Find every line in the data that contains the word "band". Return each of those lines.

★ ★ ★

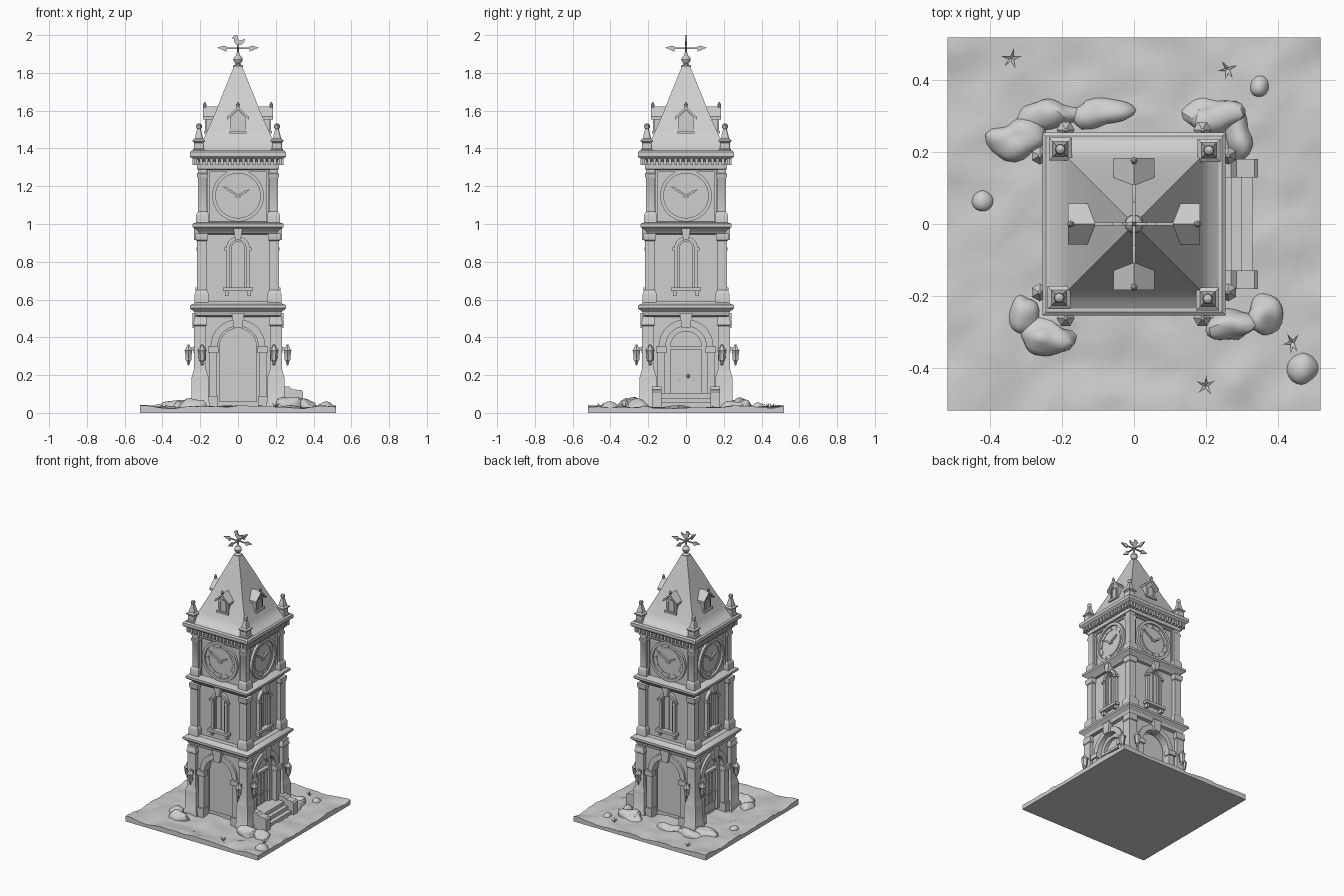
import bpy, bmesh, math, random
from mathutils import Matrix, Vector, noise

if "Cube" in bpy.data.objects:
    bpy.data.objects.remove(bpy.data.objects["Cube"])

random.seed(4)
stone = bpy.data.materials.new("pale_stone")
stone.diffuse_color = (0.62, 0.62, 0.62, 1)
stone.use_nodes = True
stone.node_tree.nodes["Principled BSDF"].inputs["Base Color"].default_value = stone.diffuse_color


def box(bm, x0, x1, y0, y1, z0, z1):
    m = Matrix.Translation(((x0 + x1) / 2, (y0 + y1) / 2, (z0 + z1) / 2))
    bmesh.ops.create_cube(bm, size=1, matrix=m @ Matrix.Diagonal((x1 - x0, y1 - y0, z1 - z0, 1)))


def mbox(bm, x0, x1, *rest):
    """Box and its mirror image in x."""
    box(bm, x0, x1, *rest)
    box(bm, -x1, -x0, *rest)


def prism(bm, pts, y0, y1):
    """Outline in x,z extruded along y."""
    a = [bm.verts.new((x, y0, z)) for x, z in pts]
    b = [bm.verts.new((x, y1, z)) for x, z in pts]
    bm.faces.new(a)
    bm.faces.new(b[::-1])
    for i in range(len(a)):
        j = (i + 1) % len(a)
        bm.faces.new((a[j], a[i], b[i], b[j]))


def lathe(bm, prof, cx=0, cy=0, n=4):
    """Profile of (half width, z) turned round z; n=4 gives a square section."""
    k, ph = (math.sqrt(2), math.pi / 4) if n == 4 else (1, 0)
    rings = [[bm.verts.new((cx + r * k * math.cos(ph + i * math.tau / n),
                            cy + r * k * math.sin(ph + i * math.tau / n), z))
              for i in range(n)] for r, z in prof]
    bm.faces.new(rings[0][::-1])
    bm.faces.new(rings[-1])
    for a, b in zip(rings, rings[1:]):
        for i in range(n):
            j = (i + 1) % n
            bm.faces.new((a[i], a[j], b[j], b[i]))


def arc(r, z, n=16, a0=0, a1=math.pi, cx=0):
    return [(cx + r * math.cos(a0 + (a1 - a0) * i / n), z + r * math.sin(a0 + (a1 - a0) * i / n))
            for i in range(n + 1)]


def arch(r, z0, spring):
    """Round-headed outline."""
    return [(r, z0)] + arc(r, spring) + [(-r, z0)]


def band(r0, r1, z0, spring):
    """Round-headed frame between two radii."""
    return arch(r1, z0, spring) + arch(r0, z0, spring)[::-1]


def part(name, build, sides=(0,)):
    """Build once facing the front, then repeat on the given quarter turns."""
    bm = bmesh.new()
    for s in sides:
        before = set(bm.verts)
        build(bm)
        new = [v for v in bm.verts if v not in before]
        bmesh.ops.rotate(bm, verts=new, matrix=Matrix.Rotation(s * math.pi / 2, 3, 'Z'))
    bmesh.ops.recalc_face_normals(bm, faces=bm.faces)
    me = bpy.data.meshes.new(name)
    bm.to_mesh(me)
    bm.free()
    ob = bpy.data.objects.new(name, me)
    me.materials.append(stone)
    bpy.context.collection.objects.link(ob)
    bpy.ops.object.select_all(action='DESELECT')
    ob.select_set(True)
    bpy.context.view_layer.objects.active = ob
    bpy.ops.object.shade_smooth_by_angle(angle=math.radians(32))


ALL = (0, 1, 2, 3)


# Uneven ground slab
def ground(bm):
    bmesh.ops.create_grid(bm, x_segments=36, y_segments=36, size=0.518)
    for v in bm.verts:
        v.co.z = 0.03 + 0.014 * noise.noise(v.co * 9) + 0.006 * noise.noise(v.co * 25)
    edge = [e for e in bm.edges if e.is_boundary]
    new = bmesh.ops.extrude_edge_only(bm, edges=edge)["geom"]
    for v in new:
        if isinstance(v, bmesh.types.BMVert):
            v.co.z = 0
    bmesh.ops.edgeloop_fill(bm, edges=[e for e in bm.edges if e.is_boundary])


# Mounds and boulders round the foot
def mounds(bm):
    for x, y, sx, sy, h in ((-.33, .24, .075, .055, .07), (-.24, .31, .10, .04, .06), (-.09, .31, .09, .04, .06),
                            (.22, .30, .09, .055, .07), (.29, .25, .04, .07, .06), (-.24, -.31, .08, .05, .075),
                            (-.31, -.25, .04, .06, .06), (.27, -.28, .075, .05, .08), (.36, -.26, .05, .06, .07),
                            (.47, -.40, .04, .05, .05), (.35, .38, .03, .03, .05), (-.42, .07, .03, .03, .045)):
        m = Matrix.Translation((x, y, .022)) @ Matrix.Diagonal((sx, sy, h - .02, 1))
        for v in bmesh.ops.create_icosphere(bm, subdivisions=3, radius=1, matrix=m)["verts"]:
            d = v.co - Vector((x, y, .022))
            v.co += d * 0.5 * noise.noise(v.co * 16)
            v.co.z = max(v.co.z, .012)


# Small weeds
def weeds(bm):
    for x, y in ((-.34, .46), (.26, .43), (.2, -.45), (.44, -.33)):
        for i in range(5):
            a = i * math.tau / 5 + random.random()
            d, s = Vector((math.cos(a), math.sin(a), 0)), Vector((-math.sin(a), math.cos(a), 0)) * .005
            c = Vector((x, y, .03))
            bm.faces.new([bm.verts.new(p) for p in (c - s, c + s, c + d * .03 + Vector((0, 0, .025)))])


part("ground", ground)
part("mounds", mounds)
part("weeds", weeds)

# Solid core, with the three cornices and the plinths between them
part("tower_core", lambda bm: lathe(bm, [(.165, .02), (.165, .5), (.19, .5), (.19, 1.34)]))
part("lower_cornice", lambda bm: lathe(bm, [(.2, .505), (.226, .515), (.232, .535), (.25, .55), (.255, .555),
                                            (.255, .57), (.235, .578), (.225, .59), (.19, .59)]))
part("middle_cornice", lambda bm: lathe(bm, [(.19, .945), (.205, .95), (.215, .965), (.236, .98), (.242, .985),
                                             (.242, 1.0), (.225, 1.007), (.19, 1.012)]))
part("top_cornice", lambda bm: lathe(bm, [(.19, 1.285), (.216, 1.29), (.22, 1.33), (.235, 1.345), (.25, 1.352),
                                          (.255, 1.358), (.255, 1.38), (.245, 1.388), (.19, 1.39)]))


def dentils(bm):
    for i in range(17):
        x = -.224 + i * .028
        box(bm, x - .008, x + .008, -.24, -.21, 1.312, 1.346)


part("dentils", dentils, ALL)


# Corner pillars, one stack per corner and storey
def corner(bm):
    lathe(bm, [(.05, .02), (.05, .055), (.044, .065), (.044, .19), (.04, .205), (.031, .235),
               (.031, .46), (.036, .465), (.036, .48), (.033, .485), (.033, .51)], .201, -.201)
    lathe(bm, [(.037, .58), (.037, .63), (.03, .645), (.026, .65), (.026, .91), (.031, .915),
               (.034, .935), (.034, .95)], .192, -.192)
    lathe(bm, [(.034, 1.0), (.034, 1.045), (.029, 1.06), (.023, 1.065), (.023, 1.24), (.029, 1.25),
               (.029, 1.265), (.024, 1.27), (.024, 1.295)], .188, -.188)


part("corner_pillars", corner, ALL)


# Corner pinnacles
def pinnacle(bm):
    lathe(bm, [(.031, 1.385), (.031, 1.395), (.025, 1.4), (.025, 1.43), (.032, 1.436), (.032, 1.444),
               (.021, 1.452), (.008, 1.505)], .205, -.208)
    lathe(bm, [(.006, 1.5), (.013, 1.508), (.015, 1.517), (.012, 1.527), (.003, 1.533)], .205, -.208, 10)


part("pinnacles", pinnacle, ALL)


# Ground storey arches
def arch_wall(bm):
    prism(bm, [(-.19, .02), (-.19, .51), (.19, .51), (.19, .02)] + arch(.11, .02, .35), -.207, -.16)
    prism(bm, band(.108, .145, .35, .351), -.222, -.19)
    mbox(bm, .11, .152, -.226, -.19, .02, .32)
    mbox(bm, .105, .158, -.236, -.19, .02, .09)
    mbox(bm, .102, .16, -.236, -.19, .318, .352)
    prism(bm, [(-.022, .45), (.022, .45), (.034, .53), (-.034, .53)], -.24, -.19)


part("arched_walls", arch_wall, ALL)


# Blind panels under the front and back arches
part("arch_panels", lambda bm: prism(bm, arch(.1, .06, .35), -.175, -.16), (0, 2))


# Doors on the two sides
def door(bm):
    prism(bm, band(.082, .112, .05, .35), -.188, -.16)
    box(bm, -.1, .1, -.192, -.16, .335, .352)
    box(bm, -.082, .082, -.172, -.16, .05, .34)
    for i in range(4):
        x = -.06 + i * .04
        box(bm, x - .017, x + .017, -.178, -.165, .11, .33)
    mbox(bm, .01, .075, -.182, -.17, .17, .185)
    lathe(bm, [(.003, .185), (.009, .19), (.009, .2), (.003, .205)], .012, -.184, 8)


part("doors", door, (1, 3))


# Entrance steps with side blocks
def steps(bm):
    for y, z in ((-.33, .055), (-.3, .08), (-.272, .105)):
        box(bm, -.13, .13, y, -.17, .02, z)
    for s in (-1, 1):
        m = Matrix.Rotation(math.pi / 2, 4, 'Z')
        old = set(bm.verts)
        prism(bm, [(-.345, .02), (-.2, .02), (-.2, .14), (-.27, .14), (-.285, .125), (-.335, .12), (-.345, .11)],
              s * .155 - .026, s * .155 + .026)
        bmesh.ops.transform(bm, verts=[v for v in bm.verts if v not in old], matrix=m)


def steps_side(bm):
    steps(bm)
    # side blocks are outlined along x, so turn them to run towards the front
    for v in bm.verts:
        v.co.y = -abs(v.co.y)


part("entrance_steps", steps_side, (1,))


# Wall lanterns, two on each side
def lanterns(bm):
    for x in (-.19, .19):
        box(bm, x - .006, x + .006, -.262, -.22, .335, .345)
        lathe(bm, [(.003, .25), (.009, .262), (.008, .27), (.017, .28), (.021, .325), (.025, .33),
                   (.012, .348), (.004, .362)], x, -.262, 6)


part("lanterns", lanterns, ALL)


# Middle storey windows
def window(bm):
    prism(bm, band(.043, .062, .66, .872), -.213, -.18)
    prism(bm, band(.034, .045, .66, .872), -.203, -.18)
    box(bm, -.003, .003, -.197, -.18, .66, .9)
    box(bm, -.08, .08, -.226, -.18, .645, .664)
    mbox(bm, .05, .068, -.218, -.18, .62, .645)
    mbox(bm, .046, .072, -.22, -.18, .86, .876)
    prism(bm, [(-.014, .915), (.014, .915), (.024, .975), (-.024, .975)], -.234, -.18)


part("arched_windows", window, ALL)


# Clocks in square surrounds
def clock(bm):
    z = 1.15
    hole = arc(.137, z, 40, 0, math.tau)[:-1]
    mbox(bm, .15, .162, -.2, -.18, 1.01, 1.288)
    box(bm, -.16, .16, -.2, -.18, 1.276, 1.288)
    for r0, r1, y in ((.118, .137, -.207), (.09, .094, -.197)):
        o, i = arc(r1, z, 40, 0, math.tau), arc(r0, z, 40, 0, math.tau)
        for k in range(40):
            prism(bm, [o[k], o[k + 1], i[k + 1], i[k]], y, -.18)
    prism(bm, hole, -.194, -.18)
    for k in range(12):
        a = k * math.tau / 12
        c, s = math.cos(a), math.sin(a)
        prism(bm, [(r * c - t * s, z + r * s + t * c) for r, t in
                   ((.097, -.003), (.114, -.003), (.114, .003), (.097, .003))], -.198, -.19)
    for a, l in ((math.radians(148), .1), (math.radians(28), .07)):
        c, s = math.cos(a), math.sin(a)
        prism(bm, [(r * c - t * s, z + r * s + t * c) for r, t in
                   ((-.015, -.004), (l * .7, -.006), (l, 0), (l * .7, .006), (-.015, .004))], -.204, -.19)


part("clocks", clock, ALL)

# Flared pyramid roof
part("roof", lambda bm: lathe(bm, [(.246, 1.38), (.225, 1.395), (.204, 1.41), (.185, 1.445), (.162, 1.495),
                                   (.135, 1.555), (.11, 1.615), (.085, 1.68), (.052, 1.76), (.02, 1.838)]))


# Gabled dormers
def dormer(bm):
    prism(bm, [(-.04, 1.48), (.04, 1.48), (.04, 1.565), (0, 1.605), (-.04, 1.565)], -.168, -.09)
    prism(bm, [(-.057, 1.553), (-.057, 1.568), (0, 1.622), (.057, 1.568), (.057, 1.553), (0, 1.606)], -.184, -.09)
    prism(bm, band(.019, .027, 1.495, 1.55), -.174, -.16)
    box(bm, -.046, .046, -.18, -.14, 1.48, 1.493)
    lathe(bm, [(.004, 1.605), (.009, 1.625), (.01, 1.633), (.003, 1.645)], 0, -.176, 8)


part("dormers", dormer, ALL)

# Finial and weather vane
part("finial", lambda bm: lathe(bm, [(.024, 1.825), (.026, 1.838), (.013, 1.845), (.012, 1.85), (.022, 1.86),
                                     (.025, 1.872), (.02, 1.885), (.009, 1.895), (.006, 1.91), (.004, 1.97)], n=12))


def vane_arm(bm):
    prism(bm, [(0, 1.927), (.06, 1.927), (.06, 1.912), (.075, 1.918), (.11, 1.934), (.075, 1.944), (.06, 1.94),
               (.06, 1.934), (0, 1.934)], -.004, .004)


part("vane_arms", vane_arm, ALL)
part("vane_bird", lambda bm: prism(bm, [(-.004, 1.945), (.018, 1.95), (.034, 1.965), (.036, 1.982), (.022, 1.974),
                                        (.006, 1.972), (-.002, 1.985), (-.004, 2.0), (-.02, 1.998), (-.034, 1.982),
                                        (-.022, 1.982), (-.022, 1.965)], -.004, .004))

★ ★ ★

> [Exercise result]
def band(r0, r1, z0, spring):
    prism(bm, band(.108, .145, .35, .351), -.222, -.19)
    prism(bm, band(.082, .112, .05, .35), -.188, -.16)
    prism(bm, band(.043, .062, .66, .872), -.213, -.18)
    prism(bm, band(.034, .045, .66, .872), -.203, -.18)
    prism(bm, band(.019, .027, 1.495, 1.55), -.174, -.16)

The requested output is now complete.